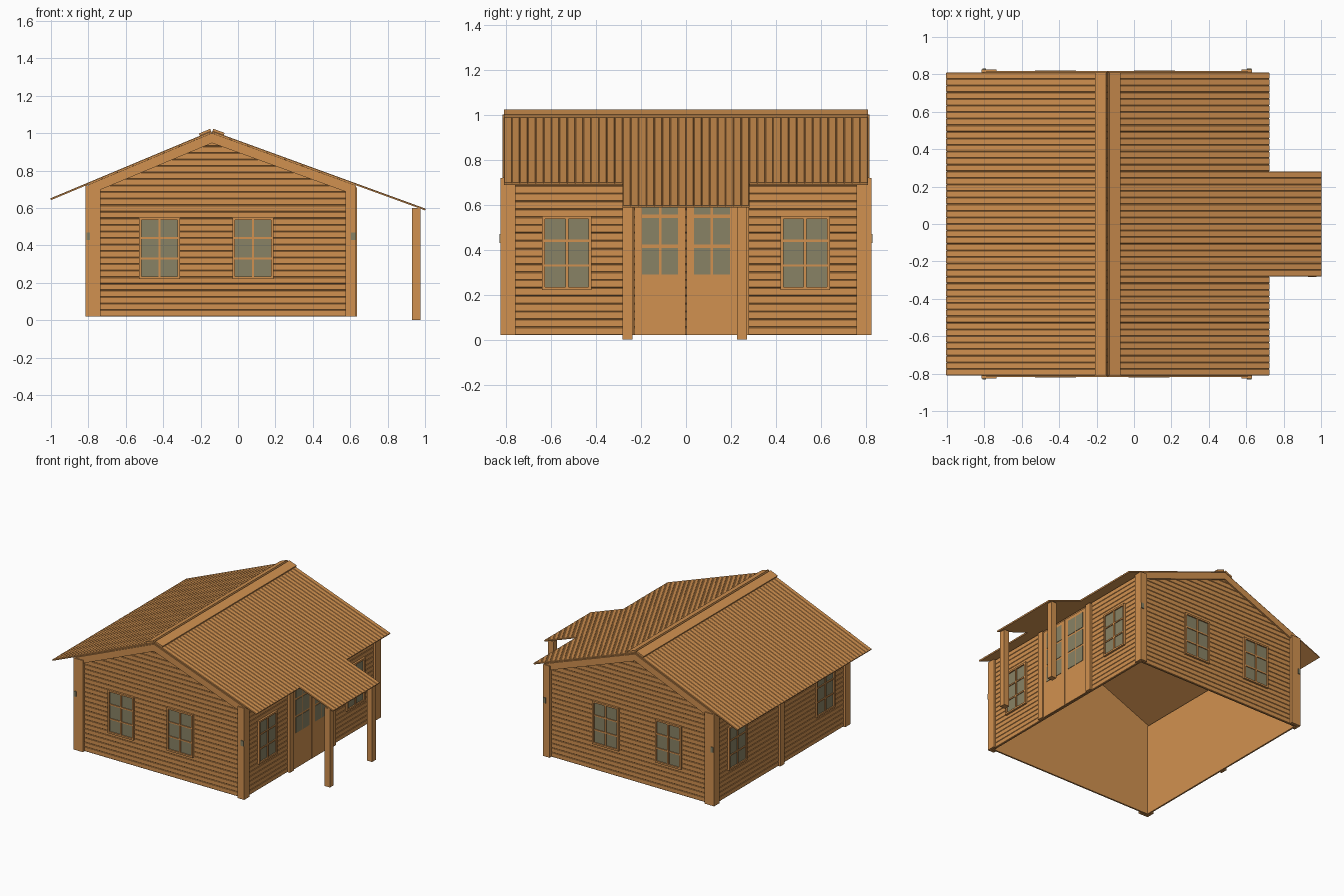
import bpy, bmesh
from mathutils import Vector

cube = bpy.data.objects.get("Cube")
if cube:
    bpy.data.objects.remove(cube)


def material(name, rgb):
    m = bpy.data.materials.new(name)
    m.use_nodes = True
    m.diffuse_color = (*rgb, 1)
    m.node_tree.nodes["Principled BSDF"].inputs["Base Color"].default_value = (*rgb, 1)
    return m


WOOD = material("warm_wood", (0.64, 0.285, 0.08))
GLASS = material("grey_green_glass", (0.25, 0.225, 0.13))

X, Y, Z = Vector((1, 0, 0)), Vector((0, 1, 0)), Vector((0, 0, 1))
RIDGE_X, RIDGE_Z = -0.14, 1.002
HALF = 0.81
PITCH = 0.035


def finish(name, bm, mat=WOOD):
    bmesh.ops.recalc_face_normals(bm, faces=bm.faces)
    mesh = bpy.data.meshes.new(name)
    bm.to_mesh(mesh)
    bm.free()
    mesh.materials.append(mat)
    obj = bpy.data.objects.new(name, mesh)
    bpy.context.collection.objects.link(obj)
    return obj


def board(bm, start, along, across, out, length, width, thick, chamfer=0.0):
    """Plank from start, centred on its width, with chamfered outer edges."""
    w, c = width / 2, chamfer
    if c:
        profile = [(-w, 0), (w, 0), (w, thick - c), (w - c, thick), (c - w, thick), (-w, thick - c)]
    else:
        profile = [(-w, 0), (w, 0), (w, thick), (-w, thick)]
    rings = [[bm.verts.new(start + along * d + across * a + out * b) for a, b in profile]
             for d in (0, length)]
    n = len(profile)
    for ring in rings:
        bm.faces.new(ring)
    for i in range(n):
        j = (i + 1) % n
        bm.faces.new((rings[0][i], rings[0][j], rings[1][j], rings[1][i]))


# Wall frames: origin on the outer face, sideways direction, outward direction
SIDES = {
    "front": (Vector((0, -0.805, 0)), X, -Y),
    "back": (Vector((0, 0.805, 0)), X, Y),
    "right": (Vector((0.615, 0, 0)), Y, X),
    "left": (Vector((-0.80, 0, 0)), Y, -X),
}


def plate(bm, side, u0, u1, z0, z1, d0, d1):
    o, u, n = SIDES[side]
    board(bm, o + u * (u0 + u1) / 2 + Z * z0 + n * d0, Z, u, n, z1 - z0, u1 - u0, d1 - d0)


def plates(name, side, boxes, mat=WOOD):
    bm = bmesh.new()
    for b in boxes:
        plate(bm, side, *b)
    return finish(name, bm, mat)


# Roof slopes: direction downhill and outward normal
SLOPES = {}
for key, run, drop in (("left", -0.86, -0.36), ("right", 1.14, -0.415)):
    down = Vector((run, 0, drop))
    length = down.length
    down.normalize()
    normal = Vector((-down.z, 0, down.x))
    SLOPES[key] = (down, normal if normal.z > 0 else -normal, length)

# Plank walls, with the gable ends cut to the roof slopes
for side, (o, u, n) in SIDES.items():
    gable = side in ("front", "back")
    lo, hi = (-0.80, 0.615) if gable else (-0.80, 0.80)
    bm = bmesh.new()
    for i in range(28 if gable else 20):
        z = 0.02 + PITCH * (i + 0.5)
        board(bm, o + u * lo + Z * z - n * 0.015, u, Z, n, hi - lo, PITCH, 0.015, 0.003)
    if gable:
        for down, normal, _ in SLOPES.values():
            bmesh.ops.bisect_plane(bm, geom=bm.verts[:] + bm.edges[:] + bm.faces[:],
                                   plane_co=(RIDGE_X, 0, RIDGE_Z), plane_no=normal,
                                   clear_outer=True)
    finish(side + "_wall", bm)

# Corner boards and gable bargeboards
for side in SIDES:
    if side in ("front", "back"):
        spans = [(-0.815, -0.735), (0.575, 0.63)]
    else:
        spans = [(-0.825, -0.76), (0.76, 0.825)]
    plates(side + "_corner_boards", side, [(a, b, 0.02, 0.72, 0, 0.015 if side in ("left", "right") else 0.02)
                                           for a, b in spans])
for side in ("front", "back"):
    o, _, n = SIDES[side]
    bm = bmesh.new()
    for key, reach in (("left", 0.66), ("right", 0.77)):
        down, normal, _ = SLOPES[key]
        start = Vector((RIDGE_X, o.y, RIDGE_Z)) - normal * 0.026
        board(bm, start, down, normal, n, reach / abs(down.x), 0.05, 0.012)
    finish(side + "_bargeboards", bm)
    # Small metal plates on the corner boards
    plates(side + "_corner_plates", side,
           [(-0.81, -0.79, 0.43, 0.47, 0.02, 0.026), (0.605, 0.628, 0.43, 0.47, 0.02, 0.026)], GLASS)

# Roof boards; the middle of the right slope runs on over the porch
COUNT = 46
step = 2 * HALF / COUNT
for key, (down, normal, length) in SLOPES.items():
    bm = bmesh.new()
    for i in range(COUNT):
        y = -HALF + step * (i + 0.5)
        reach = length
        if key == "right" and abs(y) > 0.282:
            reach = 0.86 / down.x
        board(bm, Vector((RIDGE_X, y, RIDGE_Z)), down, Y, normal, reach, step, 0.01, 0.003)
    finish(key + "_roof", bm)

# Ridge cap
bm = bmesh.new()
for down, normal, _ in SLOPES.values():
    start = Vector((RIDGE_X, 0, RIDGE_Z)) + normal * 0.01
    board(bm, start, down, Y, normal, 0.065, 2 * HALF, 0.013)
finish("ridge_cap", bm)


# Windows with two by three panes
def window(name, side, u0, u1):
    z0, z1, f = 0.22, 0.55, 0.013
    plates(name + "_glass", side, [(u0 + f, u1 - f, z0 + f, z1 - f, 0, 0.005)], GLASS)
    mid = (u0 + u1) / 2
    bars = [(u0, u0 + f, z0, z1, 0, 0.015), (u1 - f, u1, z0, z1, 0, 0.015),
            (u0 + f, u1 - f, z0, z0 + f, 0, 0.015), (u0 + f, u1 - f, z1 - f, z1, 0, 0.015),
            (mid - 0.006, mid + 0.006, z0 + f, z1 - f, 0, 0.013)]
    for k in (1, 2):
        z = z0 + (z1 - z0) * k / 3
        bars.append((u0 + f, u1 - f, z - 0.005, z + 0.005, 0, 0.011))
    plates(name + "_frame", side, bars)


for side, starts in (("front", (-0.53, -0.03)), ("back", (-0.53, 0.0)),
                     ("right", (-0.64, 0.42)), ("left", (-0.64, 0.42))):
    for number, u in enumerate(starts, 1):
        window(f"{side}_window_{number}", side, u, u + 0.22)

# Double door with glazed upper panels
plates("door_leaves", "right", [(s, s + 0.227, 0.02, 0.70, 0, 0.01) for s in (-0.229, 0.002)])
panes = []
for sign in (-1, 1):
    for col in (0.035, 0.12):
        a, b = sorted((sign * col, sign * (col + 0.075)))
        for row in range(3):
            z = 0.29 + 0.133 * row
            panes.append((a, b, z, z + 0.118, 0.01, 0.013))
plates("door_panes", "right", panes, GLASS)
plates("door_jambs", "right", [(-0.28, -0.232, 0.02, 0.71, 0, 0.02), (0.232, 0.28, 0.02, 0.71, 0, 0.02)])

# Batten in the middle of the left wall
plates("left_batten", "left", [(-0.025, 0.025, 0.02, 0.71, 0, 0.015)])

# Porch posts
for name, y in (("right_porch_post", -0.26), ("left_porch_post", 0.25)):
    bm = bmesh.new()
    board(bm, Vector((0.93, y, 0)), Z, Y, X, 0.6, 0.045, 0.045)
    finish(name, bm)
# # # #
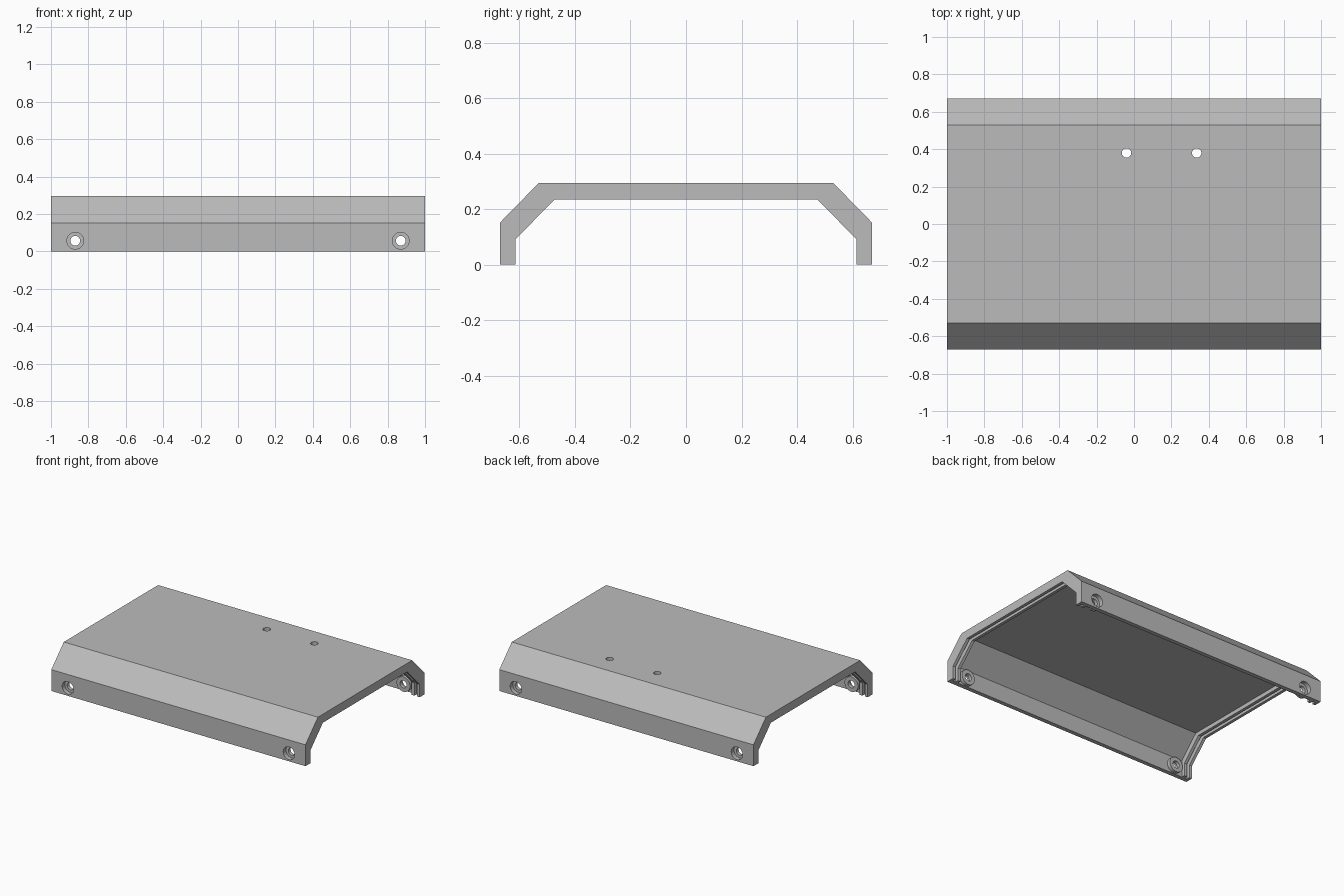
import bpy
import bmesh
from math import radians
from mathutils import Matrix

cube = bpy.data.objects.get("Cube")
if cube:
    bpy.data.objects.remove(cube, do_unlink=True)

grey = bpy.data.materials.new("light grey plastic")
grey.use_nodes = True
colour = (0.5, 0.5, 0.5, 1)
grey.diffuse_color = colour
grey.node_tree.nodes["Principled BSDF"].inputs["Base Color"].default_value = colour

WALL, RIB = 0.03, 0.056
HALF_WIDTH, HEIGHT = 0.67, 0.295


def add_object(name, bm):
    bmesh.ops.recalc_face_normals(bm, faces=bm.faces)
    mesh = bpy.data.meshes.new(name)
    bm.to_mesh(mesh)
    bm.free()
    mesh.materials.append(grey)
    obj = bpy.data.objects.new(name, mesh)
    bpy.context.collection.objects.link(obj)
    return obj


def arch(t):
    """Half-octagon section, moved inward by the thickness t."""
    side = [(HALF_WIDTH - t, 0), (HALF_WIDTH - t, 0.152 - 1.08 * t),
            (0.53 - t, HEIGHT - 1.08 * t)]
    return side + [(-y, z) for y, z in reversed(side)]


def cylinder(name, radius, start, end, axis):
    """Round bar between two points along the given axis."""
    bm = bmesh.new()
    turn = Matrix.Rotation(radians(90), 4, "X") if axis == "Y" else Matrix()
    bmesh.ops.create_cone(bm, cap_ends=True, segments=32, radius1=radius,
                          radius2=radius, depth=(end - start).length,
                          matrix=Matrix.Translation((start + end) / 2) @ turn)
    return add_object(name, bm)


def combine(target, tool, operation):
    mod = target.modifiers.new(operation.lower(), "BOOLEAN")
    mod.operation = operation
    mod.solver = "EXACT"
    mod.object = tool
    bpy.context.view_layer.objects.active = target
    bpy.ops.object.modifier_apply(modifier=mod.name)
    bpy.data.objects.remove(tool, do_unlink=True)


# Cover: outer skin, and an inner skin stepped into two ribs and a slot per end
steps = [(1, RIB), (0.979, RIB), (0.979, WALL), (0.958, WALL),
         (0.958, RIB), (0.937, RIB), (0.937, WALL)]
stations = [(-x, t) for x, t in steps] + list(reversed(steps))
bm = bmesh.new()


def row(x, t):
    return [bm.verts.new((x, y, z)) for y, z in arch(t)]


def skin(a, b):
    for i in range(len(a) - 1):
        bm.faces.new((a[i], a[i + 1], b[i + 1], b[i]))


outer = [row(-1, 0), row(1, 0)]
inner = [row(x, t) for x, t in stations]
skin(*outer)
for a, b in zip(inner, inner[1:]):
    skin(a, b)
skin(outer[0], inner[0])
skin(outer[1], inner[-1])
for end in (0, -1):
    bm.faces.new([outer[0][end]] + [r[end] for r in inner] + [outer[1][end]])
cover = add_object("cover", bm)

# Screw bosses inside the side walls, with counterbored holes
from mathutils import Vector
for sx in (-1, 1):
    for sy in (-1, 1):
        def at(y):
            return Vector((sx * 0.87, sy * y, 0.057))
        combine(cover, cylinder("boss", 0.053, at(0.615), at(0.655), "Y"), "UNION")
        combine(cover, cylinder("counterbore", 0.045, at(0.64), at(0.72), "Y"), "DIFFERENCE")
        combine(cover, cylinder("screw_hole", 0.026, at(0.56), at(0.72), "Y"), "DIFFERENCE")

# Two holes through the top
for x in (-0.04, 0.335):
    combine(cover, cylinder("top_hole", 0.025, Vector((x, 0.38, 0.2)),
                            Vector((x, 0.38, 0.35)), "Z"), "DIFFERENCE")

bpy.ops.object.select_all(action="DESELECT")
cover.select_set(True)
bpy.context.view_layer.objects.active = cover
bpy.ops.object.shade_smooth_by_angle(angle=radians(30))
# # # #
What is expected: Take the line above containing "import bpy, bmesh", the line containing "(0.64, 0.285, 0.08))", and all lines in between, and copy them exactly without anything else.

Answer to this task:
import bpy, bmesh
from mathutils import Vector

cube = bpy.data.objects.get("Cube")
if cube:
    bpy.data.objects.remove(cube)


def material(name, rgb):
    m = bpy.data.materials.new(name)
    m.use_nodes = True
    m.diffuse_color = (*rgb, 1)
    m.node_tree.nodes["Principled BSDF"].inputs["Base Color"].default_value = (*rgb, 1)
    return m


WOOD = material("warm_wood", (0.64, 0.285, 0.08))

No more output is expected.